A New York-based human rights group is urging people to mark the fifteenth anniversary of the Chinese government's crackdown on pro-democracy demonstrators in Beijing's Tiananmen Square. The group is displaying many previously unpublished photographs of the historic protests and their violent end.
The Human Rights in China group says it solicited people in China and abroad for photographs of the protests and it now has more than three thousand pictures. At least half of the photos have never been published before. Many belong to demonstration participants and their families.
Organizers say one hundred of the photographs will be exhibited in 27 cities in North America, Europe and Asia - including Hong Kong and Taipei. The group is compiling all of the photographs on a Chinese-language internet website.
Tang Baiqiao is chair of the China Peace human rights group, which helped organize the exhibition. He says the photographs are a powerful way of reminding people about the brutal crackdown. "It makes you have a very strong feeling about this, this massacre. So I think should publish the photographs every year, starting from this year," he says. "Maybe next year we can publish more, maybe make a book."
Organizers have also planned several other demonstrations in New York, including a candlelight vigil at the Chinese embassy.

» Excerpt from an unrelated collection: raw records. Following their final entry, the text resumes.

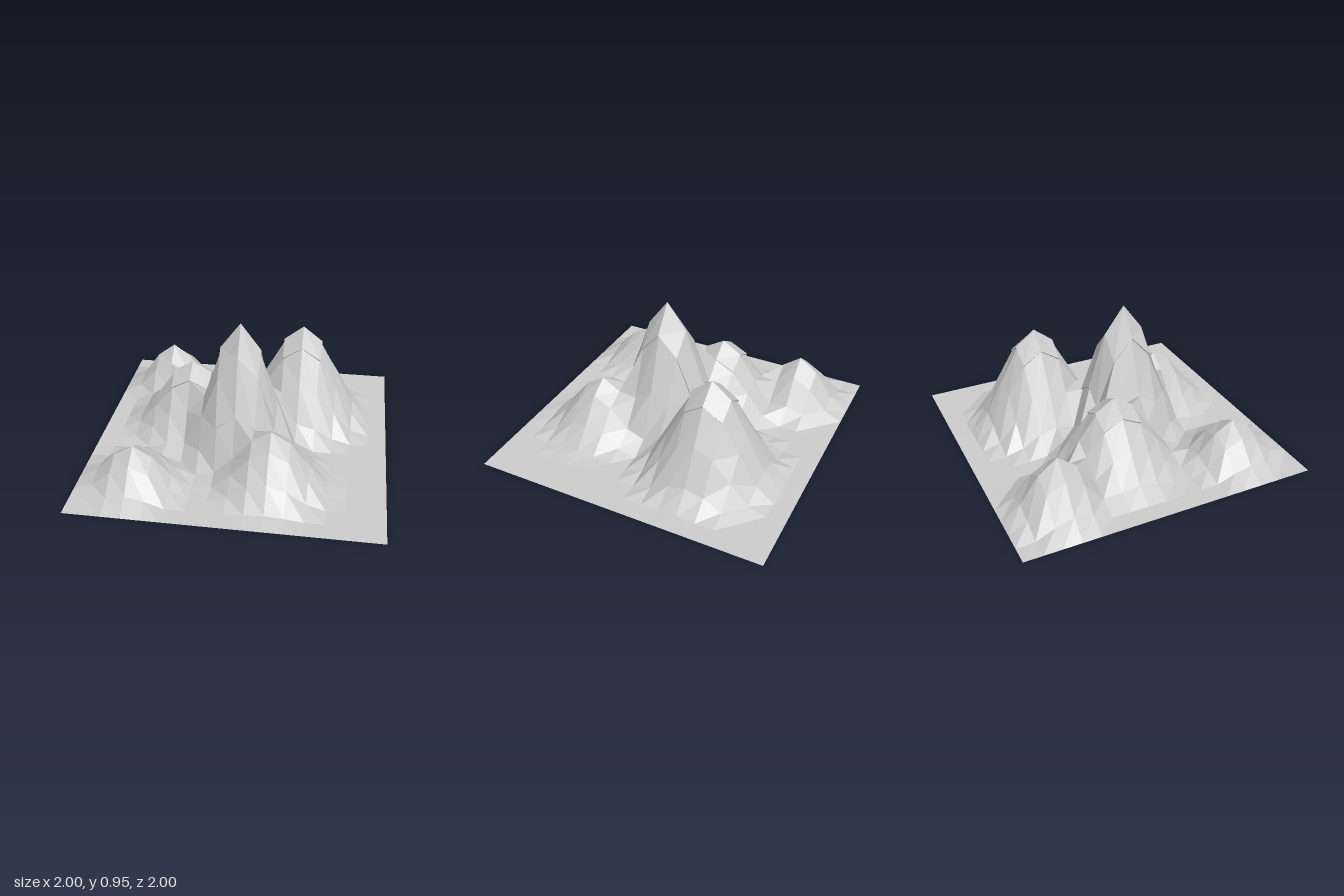
import * as THREE from 'three';

const N = 16, STEP = 2 / N, LIFT = 0.012;

// x, z, height, radius of each mountain
const PEAKS = [
  [0, 0.125, 0.94, 0.45],
  [0.375, -0.375, 0.7, 0.52],
  [-0.375, -0.125, 0.5, 0.5],
  [-0.625, -0.625, 0.365, 0.375],
  [0.25, 0.5, 0.39, 0.44],
  [-0.625, 0.625, 0.28, 0.375],
];

// x and z cell ranges of the raised summit caps
const CAPS = [
  { name: 'mainPeakCap', x: [7, 9], z: [7, 11] },
  { name: 'secondPeakCap', x: [10, 12], z: [4, 6] },
  { name: 'thirdPeakCap', x: [4, 6], z: [6, 8] },
];

// Each mountain has a smooth bell profile; the tallest one wins
function height(x, z) {
  return Math.max(0, ...PEAKS.map(([px, pz, h, r]) => {
    const t = Math.max(0, 1 - Math.hypot(x - px, z - pz) / r);
    return h * t * t * (3 - 2 * t);
  }));
}

// Grid point, optionally pushed out along the slope's normal
function point(i, j, lift = 0) {
  const x = -1 + i * STEP, z = -1 + j * STEP;
  const p = new THREE.Vector3(x, height(x, z), z);
  if (lift) {
    const n = new THREE.Vector3(
      height(x - STEP, z) - height(x + STEP, z), 2 * STEP,
      height(x, z - STEP) - height(x, z + STEP)).normalize();
    p.addScaledVector(n, lift);
  }
  return p;
}

const inCap = (c, i, j) => i >= c.x[0] && i < c.x[1] && j >= c.z[0] && j < c.z[1];

function surface(name, quads) {
  const pts = quads.flatMap(([a, b, c, d]) => [a, b, c, a, c, d]);
  const geometry = new THREE.BufferGeometry().setFromPoints(pts);
  geometry.computeVertexNormals();
  const mesh = new THREE.Mesh(geometry, new THREE.MeshStandardMaterial({
    color: 0xcccccc, flatShading: true, side: THREE.DoubleSide,
  }));
  mesh.name = name;
  return mesh;
}

const cell = (i, j, lift) => [
  point(i, j, lift), point(i, j + 1, lift), point(i + 1, j + 1, lift), point(i + 1, j, lift),
];

export function createModel() {
  const group = new THREE.Group();
  group.name = 'mountainTerrain';

  // Open terrain sheet, left out under the caps
  const ground = [];
  for (let i = 0; i < N; i++) for (let j = 0; j < N; j++) {
    if (!CAPS.some((c) => inCap(c, i, j))) ground.push(cell(i, j, 0));
  }
  group.add(surface('terrain', ground));

  // Slightly raised caps with a thin rim around each
  for (const cap of CAPS) {
    const quads = [];
    const rim = (i0, j0, i1, j1) => quads.push([
      point(i0, j0), point(i1, j1), point(i1, j1, LIFT), point(i0, j0, LIFT),
    ]);
    for (let i = cap.x[0]; i < cap.x[1]; i++) {
      for (let j = cap.z[0]; j < cap.z[1]; j++) quads.push(cell(i, j, LIFT));
      rim(i + 1, cap.z[0], i, cap.z[0]);
      rim(i, cap.z[1], i + 1, cap.z[1]);
    }
    for (let j = cap.z[0]; j < cap.z[1]; j++) {
      rim(cap.x[0], j, cap.x[0], j + 1);
      rim(cap.x[1], j + 1, cap.x[1], j);
    }
    group.add(surface(cap.name, quads));
  }
  return group;
}
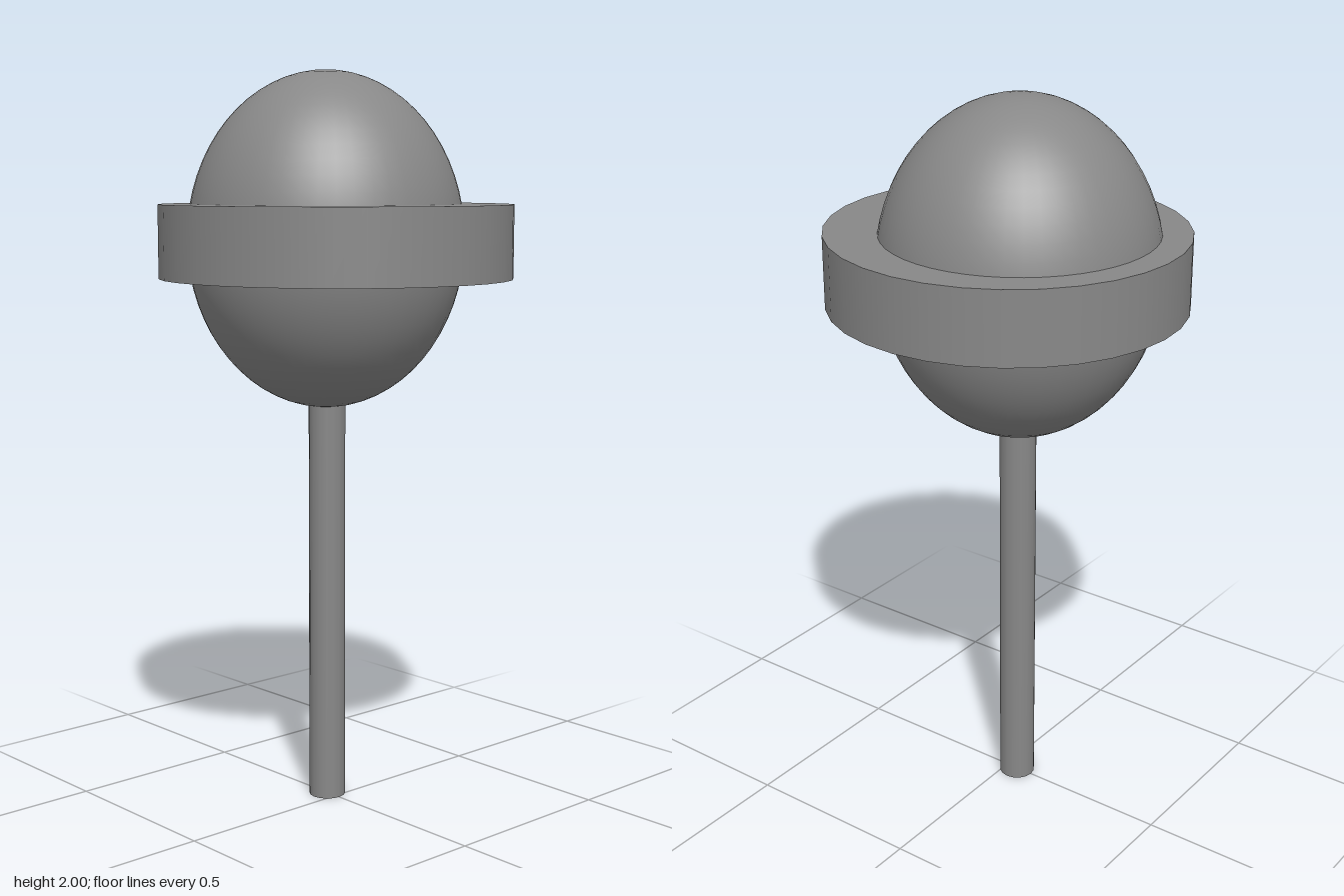
import * as THREE from 'three';

export function createModel() {
  const model = new THREE.Group();
  model.name = 'lollipop';
  const grey = new THREE.MeshStandardMaterial({ color: 0x888888 });
  grey.name = 'grey';

  const add = (name, geometry, y, z) => {
    const mesh = new THREE.Mesh(geometry, grey);
    mesh.name = name;
    mesh.position.set(0, y, z);
    model.add(mesh);
  };

  // Stick, its top buried in the candy
  add('stick', new THREE.CylinderGeometry(0.05, 0.05, 1.2, 16), 0.6, -0.035);

  // Egg-shaped candy, set slightly back from the ring's centre
  add('candy', new THREE.SphereGeometry(1, 48, 32).scale(0.373, 0.45, 0.373), 1.55, -0.039);

  // Flat band around the candy, slightly oval
  add('band', new THREE.CylinderGeometry(1, 1, 0.196, 32).scale(0.469, 1, 0.481), 1.549, 0);

  return model;
}
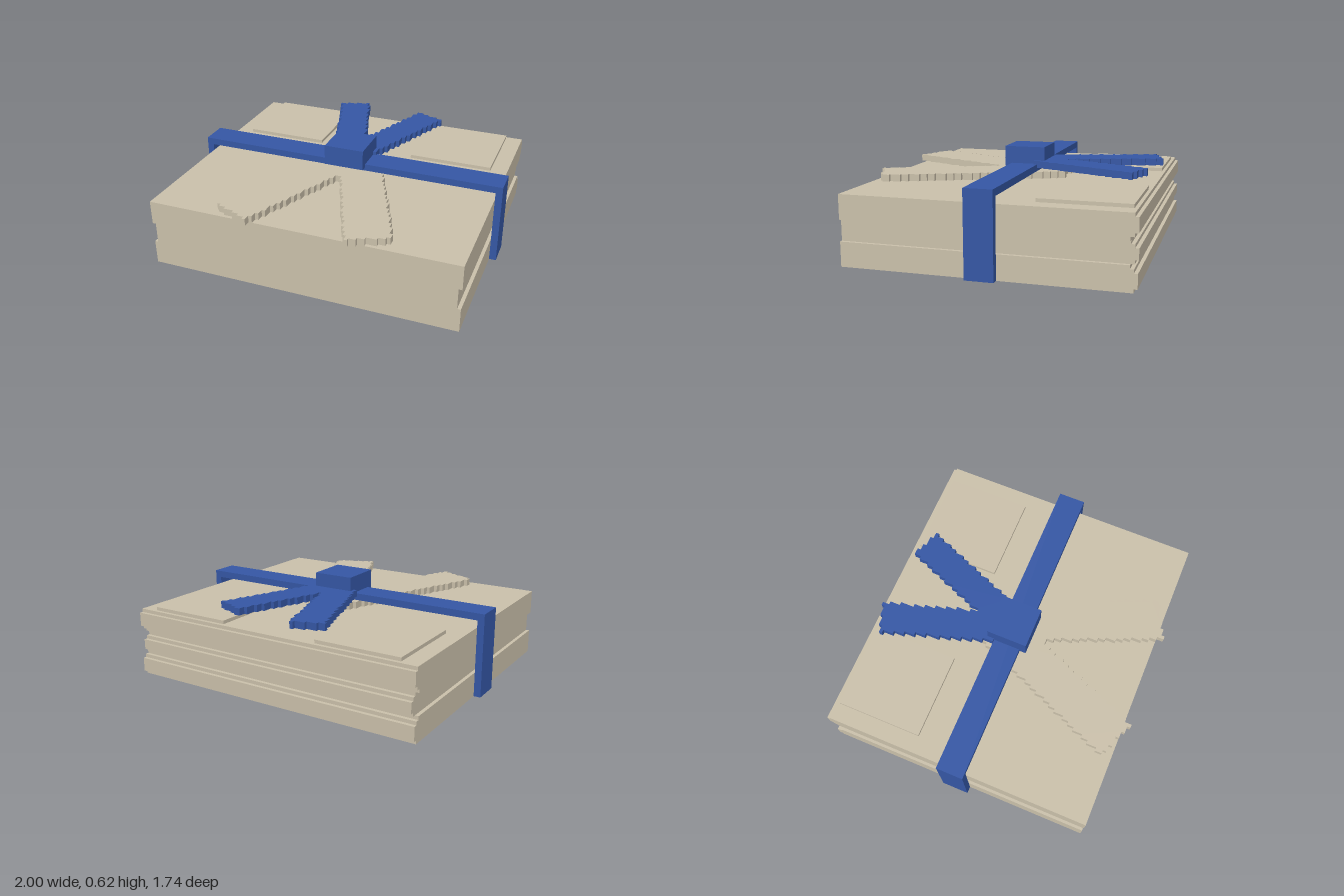
import * as THREE from 'three';

// The model sits on a grid of small cubes, 94 cells across
const U = 2 / 94;

export function createModel() {
  const model = new THREE.Group();
  const linen = new THREE.MeshStandardMaterial({ color: 0xcbc1ab });
  linen.name = 'linen';
  const blue = new THREE.MeshStandardMaterial({ color: 0x3557a5 });
  blue.name = 'ribbonBlue';

  const add = (name, geometry, material) => {
    const mesh = new THREE.Mesh(geometry.scale(U, U, U), material);
    mesh.name = name;
    model.add(mesh);
  };

  // Box given by its limits in cells
  const box = (name, material, x0, x1, y0, y1, z0, z1) => {
    const g = new THREE.BoxGeometry(x1 - x0, y1 - y0, z1 - z0);
    add(name, g.translate((x0 + x1) / 2, (y0 + y1) / 2, (z0 + z1) / 2), material);
  };

  // Folded layer: flat front at z = 39, stepped back edge listed as [top y, back z]
  const layer = (name, halfWidth, y0, steps) => {
    const points = [new THREE.Vector2(39, y0)];
    let y = y0;
    for (const [top, back] of steps) {
      points.push(new THREE.Vector2(back, y), new THREE.Vector2(back, top));
      y = top;
    }
    points.push(new THREE.Vector2(39, y));
    const g = new THREE.ExtrudeGeometry(new THREE.Shape(points), { depth: halfWidth * 2, bevelEnabled: false });
    add(name, g.rotateY(-Math.PI / 2).translate(halfWidth, 0, 0), linen);
  };

  // Slanted band with a stepped outline, from one end centre to the other
  const band = (name, material, [ax, az], [bx, bz], width, y0, y1) => {
    const length = Math.hypot(bx - ax, bz - az);
    const dx = (bx - ax) / length, dz = (bz - az) / length;
    const inside = (x, z) => {
      const along = (x - ax) * dx + (z - az) * dz;
      const across = (x - ax) * dz - (z - az) * dx;
      return along >= 0 && along <= length && Math.abs(across) <= width / 2;
    };
    const leftSide = [], rightSide = [];
    for (let z = -45; z < 45; z++) {
      let min = Infinity, max = -Infinity;
      for (let x = -45; x < 45; x++) {
        if (!inside(x + 0.5, z + 0.5)) continue;
        min = Math.min(min, x);
        max = Math.max(max, x + 1);
      }
      if (max < min) continue;
      leftSide.push([min, z], [min, z + 1]);
      rightSide.push([max, z], [max, z + 1]);
    }
    const outline = [...leftSide, ...rightSide.reverse()].map(([x, z]) => new THREE.Vector2(x, -z));
    const g = new THREE.ExtrudeGeometry(new THREE.Shape(outline), { depth: y1 - y0, bevelEnabled: false });
    add(name, g.rotateX(-Math.PI / 2).translate(0, y0, 0), material);
  };

  // Stack of three folded layers, the middle one slightly narrower
  layer('bottomLayer', 45, 0, [[1, -40], [5, -41], [6, -40], [7, -39]]);
  layer('middleLayer', 44, 7, [[8, -40], [11, -41], [12, -40], [13, -39]]);
  layer('topLayer', 45, 13, [[14, -39], [15, -40], [19, -41], [20, -40]]);

  // Mirrored patches and crossed sleeves on the top
  for (const [side, s] of [['left', 1], ['right', -1]]) {
    box(side + 'Patch', linen, s > 0 ? 15 : -40, s > 0 ? 40 : -15, 20, 21, -39, -14);
    band(side + 'Sleeve', linen, [s * -1, -10.8], [s * 19.8, 38.3], 12.4, 20, 22);
    box(side + 'StrapEnd', blue, s > 0 ? 45 : -47, s > 0 ? 47 : -45, 0, 22, -5, 3);
  }

  // Ribbon: strap, two loose tails and the knot
  box('strap', blue, -47, 47, 22, 24, -5, 3);
  band('rightTail', blue, [-1.9, -4.9], [-12.4, -38.4], 9, 23, 25);
  band('leftTail', blue, [2.2, -5.6], [14.6, -36.4], 9, 23, 25);
  box('knot', blue, -6, 6, 23, 29, -7, 5);

  return model;
}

The demonstrations mark the brutal crackdown that took place on June 4, 1989. Chinese government troops suppressed a pro-democracy protest in China's capital and killed hundreds, perhaps thousands, of unarmed demonstrators.
Organizers of this year's demonstrations say they want to remind young people of what happened that day.